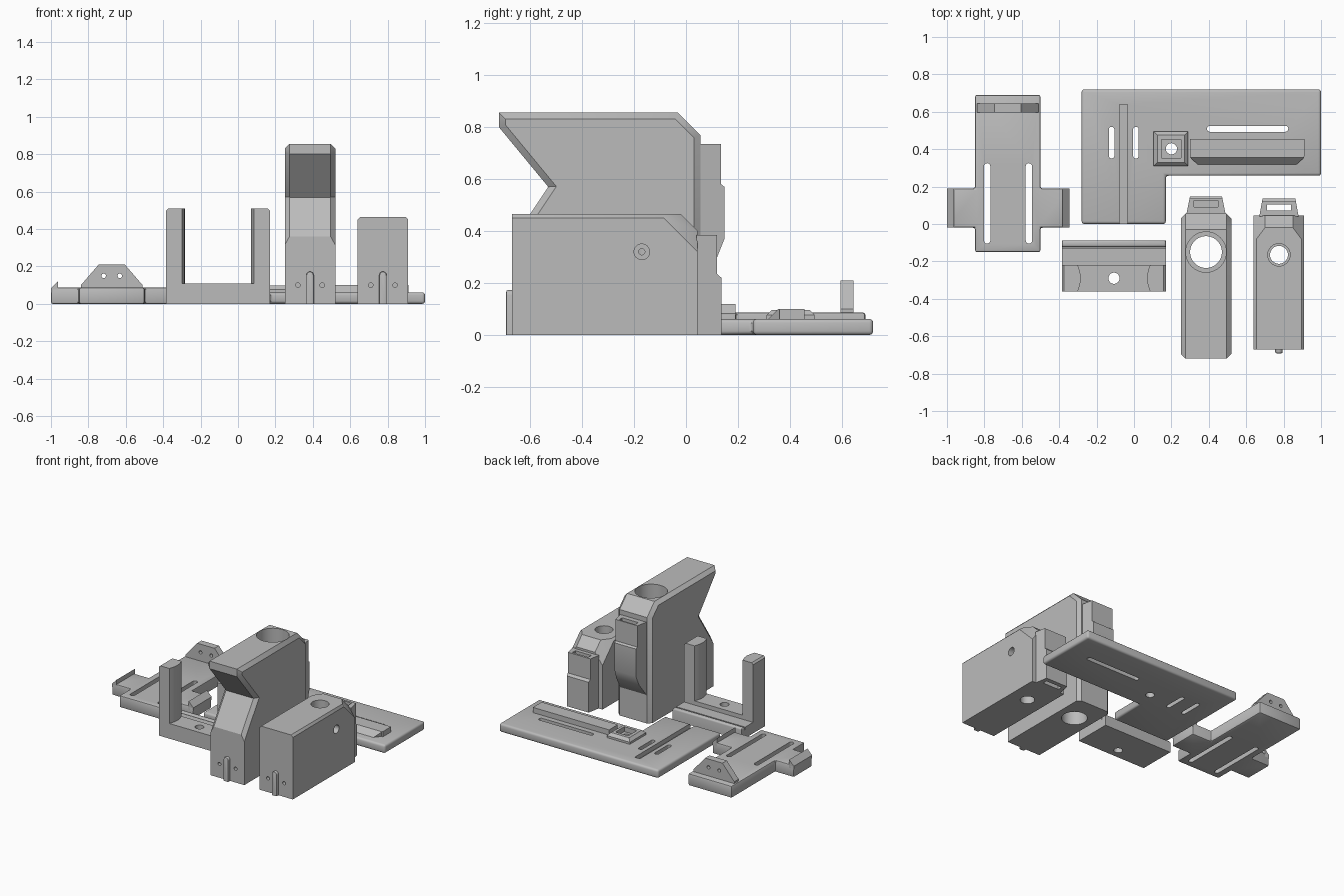
import bpy, bmesh, math
from mathutils import Vector

if "Cube" in bpy.data.objects:
    bpy.data.objects.remove(bpy.data.objects["Cube"])

grey = bpy.data.materials.new("plain_grey")
grey.diffuse_color = (0.5, 0.5, 0.5, 1)
grey.use_nodes = True
grey.node_tree.nodes["Principled BSDF"].inputs["Base Color"].default_value = grey.diffuse_color


def prism(name, pts, axis, a, b, bevel=0, pick=None, seg=1, taper=None, planes=()):
    """Extrude a closed outline along an axis; optionally taper, bevel and slice it."""
    def place(p, t):
        return {"x": (t, p[0], p[1]), "y": (p[0], t, p[1]), "z": (p[0], p[1], t)}[axis]
    bm = bmesh.new()
    lo = [bm.verts.new(place(p, a)) for p in pts]
    hi = [bm.verts.new(place(p, b)) for p in pts]
    bm.faces.new(lo)
    bm.faces.new(hi)
    for i in range(len(pts)):
        j = (i + 1) % len(pts)
        bm.faces.new((lo[i], lo[j], hi[j], hi[i]))
    bmesh.ops.recalc_face_normals(bm, faces=bm.faces)
    if taper:
        for v in bm.verts:
            taper(v.co)
    if bevel:
        edges = [e for e in bm.edges if pick is None or pick(e.verts[0].co, e.verts[1].co)]
        bmesh.ops.bevel(bm, geom=edges, offset=bevel, segments=seg, profile=0.5,
                        affect="EDGES", clamp_overlap=True)
    for co, no in planes:
        cut = bmesh.ops.bisect_plane(bm, geom=bm.verts[:] + bm.edges[:] + bm.faces[:],
                                     plane_co=co, plane_no=no, clear_outer=True)
        rim = [g for g in cut["geom_cut"] if isinstance(g, bmesh.types.BMEdge)]
        bmesh.ops.holes_fill(bm, edges=rim, sides=0)
    bmesh.ops.recalc_face_normals(bm, faces=bm.faces)
    me = bpy.data.meshes.new(name)
    bm.to_mesh(me)
    bm.free()
    me.materials.append(grey)
    ob = bpy.data.objects.new(name, me)
    bpy.context.collection.objects.link(ob)
    return ob


def box(name, x0, x1, y0, y1, z0, z1, **kw):
    return prism(name, rect(x0, x1, y0, y1), "z", z0, z1, **kw)


def rect(x0, x1, y0, y1):
    return [(x0, y0), (x1, y0), (x1, y1), (x0, y1)]


def circle(u, v, r, n=32):
    return [(u + r * math.cos(2 * math.pi * i / n), v + r * math.sin(2 * math.pi * i / n))
            for i in range(n)]


def slot(x0, x1, y0, y1, n=8):
    """Outline of a slot with round ends."""
    r = min(x1 - x0, y1 - y0) / 2
    pts = []
    for k, (cx, cy) in enumerate([(x1 - r, y1 - r), (x0 + r, y0 + r)]):
        start = (0 if y1 - y0 > x1 - x0 else -math.pi / 2) + k * math.pi
        pts += [(cx + r * math.cos(start + math.pi * i / n),
                 cy + r * math.sin(start + math.pi * i / n)) for i in range(n + 1)]
    return pts


def carve(ob, *cuts):
    """Subtract a list of (outline, axis, start, end) prisms."""
    for c in cuts:
        cutter = prism("cutter", *c)
        cutter.hide_render = True
        m = ob.modifiers.new("cut", "BOOLEAN")
        m.operation, m.object, m.solver = "DIFFERENCE", cutter, "EXACT"
        bpy.context.view_layer.objects.active = ob
        bpy.ops.object.modifier_apply(modifier=m.name)
        bpy.data.objects.remove(cutter)


def narrow(cx, y0, rate):
    """Taper that narrows x towards the back."""
    def f(co):
        if co.y > y0:
            co.x = cx + (co.x - cx) * (1 - rate * (co.y - y0))
    return f


# Tall block with notched front
def tall_side(p, q):
    front = p.y < -0.66 and q.y < -0.66 and max(p.z, q.z) < 0.4
    return abs(p.x - q.x) < 1e-4 and max(p.z, q.z) > 0.01 and not front


tall = prism("tall_block", [(-0.67, 0), (0.055, 0), (0.055, 0.77), (-0.03, 0.855), (-0.72, 0.855),
                            (-0.72, 0.8), (-0.53, 0.57), (-0.67, 0.36)],
             "x", 0.25, 0.52, bevel=0.025, pick=tall_side)
carve(tall, (circle(0.385, -0.15, 0.085, 48), "z", -0.1, 1),
      (circle(0.385, -0.15, 0.108, 48), "z", 0.1, 1))
tall_clip = prism("tall_clip", [(0.05, 0.735), (0.135, 0.735), (0.135, 0.58), (0.148, 0.57),
                                (0.148, 0.37), (0.12, 0.30), (0.05, 0.2)],
                  "x", 0.28, 0.49, taper=narrow(0.385, 0.055, 2))
carve(tall_clip, (rect(0.32, 0.45, 0.09, 0.125), "z", 0.36, 1))

# Low block with cut back corners
corners = [(Vector((0.775 + s * 0.135, -0.08, 0.445)), Vector((s * 0.08, 0.06, 0.06)))
           for s in (-1, 1)]
low = prism("low_block", [(-0.67, 0), (0.045, 0), (0.045, 0.4), (-0.02, 0.465), (-0.67, 0.465)],
            "x", 0.64, 0.91, bevel=0.015, planes=corners,
            pick=lambda p, q: abs(p.x - q.x) < 1e-4 and min(p.z, q.z) > 0.39)
carve(low, (circle(0.775, -0.165, 0.048), "z", -0.1, 1),
      (circle(0.775, -0.165, 0.06), "z", 0.1, 1),
      (circle(-0.17, 0.32, 0.03, 24), "x", 0.87, 1),
      (circle(-0.17, 0.32, 0.012, 16), "x", 0.775, 1))
low_clip = prism("low_clip", [(0.04, 0.0), (0.136, 0.0), (0.136, 0.22), (0.12, 0.235),
                              (0.12, 0.385), (0.04, 0.385)],
                 "x", 0.67, 0.88, taper=narrow(0.775, 0.045, 1.8))
carve(low_clip, (rect(0.71, 0.84, 0.072, 0.105), "z", -0.1, 1))

# Guide keys and pin holes on both block fronts
for name, ob, cx in (("tall", tall, 0.385), ("low", low, 0.775)):
    carve(ob, *[(circle(cx + s * 0.065, 0.1, 0.012, 16), "y", -0.8, -0.6) for s in (-1, 1)])
    key = [(cx - 0.02, 0), (cx + 0.02, 0)] + [
        (cx + 0.02 * math.cos(a * math.pi / 8), 0.153 + 0.02 * math.sin(a * math.pi / 8))
        for a in range(9)]
    prism(name + "_guide_key", key, "y", -0.692, -0.66, bevel=0.008, seg=2,
          pick=lambda p, q: max(p.y, q.y) < -0.69 and max(p.z, q.z) > 0.01)

# U bracket: base, rear shelf with lip, two bowed posts
base = box("bracket_base", -0.385, 0.17, -0.36, -0.22, 0, 0.11)
carve(base, (circle(-0.107, -0.29, 0.03, 24), "z", -0.1, 0.3))
box("bracket_shelf", -0.385, 0.17, -0.22, -0.13, 0, 0.08)
box("bracket_groove_floor", -0.385, 0.17, -0.14, -0.11, 0, 0.06)
box("bracket_lip", -0.385, 0.17, -0.122, -0.088, 0, 0.085, bevel=0.012, seg=3,
    pick=lambda p, q: min(p.z, q.z) > 0.05)
for s in (-1, 1):
    bow = [(0.193 - 0.016 * math.sin(math.pi * i / 8), -0.36 + 0.14 * i / 8) for i in range(9)]
    outline = [(0.2775, -0.36)] + bow + [(0.2775, -0.22)]
    prism("bracket_post", [(-0.1075 + s * x, y) for x, y in outline], "z", 0, 0.51, bevel=0.012,
          pick=lambda p, q: min(p.z, q.z) > 0.5 and abs(p.x - q.x) < 1e-4
          and abs(p.x + 0.1075) > 0.27)

# Cross-shaped plate with slots, end lips and drilled tab
cross = prism("cross_plate", [(-0.85, -0.15), (-0.5, -0.15), (-0.5, -0.02), (-0.345, -0.02),
                              (-0.345, 0.19), (-0.5, 0.19), (-0.5, 0.69), (-0.85, 0.69),
                              (-0.85, 0.19), (-1, 0.19), (-1, -0.02), (-0.85, -0.02)],
              "z", 0, 0.087, bevel=0.01, seg=2)
carve(cross, *[(slot(x - 0.017, x + 0.017, -0.105, 0.325), "z", -0.1, 0.2)
               for x in (-0.785, -0.562)])
for s in (-1, 1):
    lip = [(0.3275, 0.06), (0.3275, 0.082), (0.29, 0.12), (0.29, 0.06)]
    prism("cross_end_lip", [(-0.6725 + s * x, z) for x, z in lip], "y", -0.02, 0.19)
tab = prism("drilled_tab", [(-0.84, 0.08), (-0.51, 0.08), (-0.51, 0.1), (-0.605, 0.21),
                            (-0.745, 0.21), (-0.84, 0.1)], "y", 0.595, 0.645)
carve(tab, *[(circle(x, 0.15, 0.012, 16), "y", 0.5, 0.8) for x in (-0.718, -0.632)])

# L-shaped plate with groove and slots
plate = prism("corner_plate", [(-0.28, 0), (0.17, 0), (0.17, 0.258), (1, 0.258), (1, 0.72),
                               (-0.28, 0.72)], "z", 0, 0.062, bevel=0.015, seg=3)
carve(plate, (rect(-0.077, -0.035, -0.1, 0.64), "z", 0.03, 0.2),
      (slot(-0.135, -0.105, 0.35, 0.52), "z", -0.1, 0.2),
      (slot(-0.005, 0.025, 0.35, 0.52), "z", -0.1, 0.2),
      (slot(0.39, 0.825, 0.493, 0.525), "z", -0.1, 0.2),
      (circle(0.2, 0.402, 0.03, 24), "z", -0.1, 0.2))

# Square socket and wedge rail on the plate
socket = box("square_socket", 0.105, 0.29, 0.31, 0.495, 0.05, 0.097, bevel=0.02,
             pick=lambda p, q: min(p.z, q.z) > 0.09)
carve(socket, (rect(0.148, 0.25, 0.352, 0.452), "z", 0.0, 0.2))
box("rail", 0.3, 0.912, 0.36, 0.455, 0.05, 0.1)
prism("rail_wedge", [(0.31, 0.055), (0.37, 0.055), (0.37, 0.1), (0.355, 0.1)], "x", 0.34, 0.87,
      taper=lambda co: setattr(co, "x", 0.605 + (co.x - 0.605) * (1.15 if co.y > 0.35 else 0.96)))

bpy.ops.object.select_all(action="SELECT")
bpy.ops.object.shade_smooth_by_angle(angle=math.radians(32))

##############################

Work to complete: Each line of the material that contains the string "data" has to be copied out.

Written solution:
if "Cube" in bpy.data.objects:
    bpy.data.objects.remove(bpy.data.objects["Cube"])
grey = bpy.data.materials.new("plain_grey")
    me = bpy.data.meshes.new(name)
    ob = bpy.data.objects.new(name, me)
        bpy.data.objects.remove(cutter)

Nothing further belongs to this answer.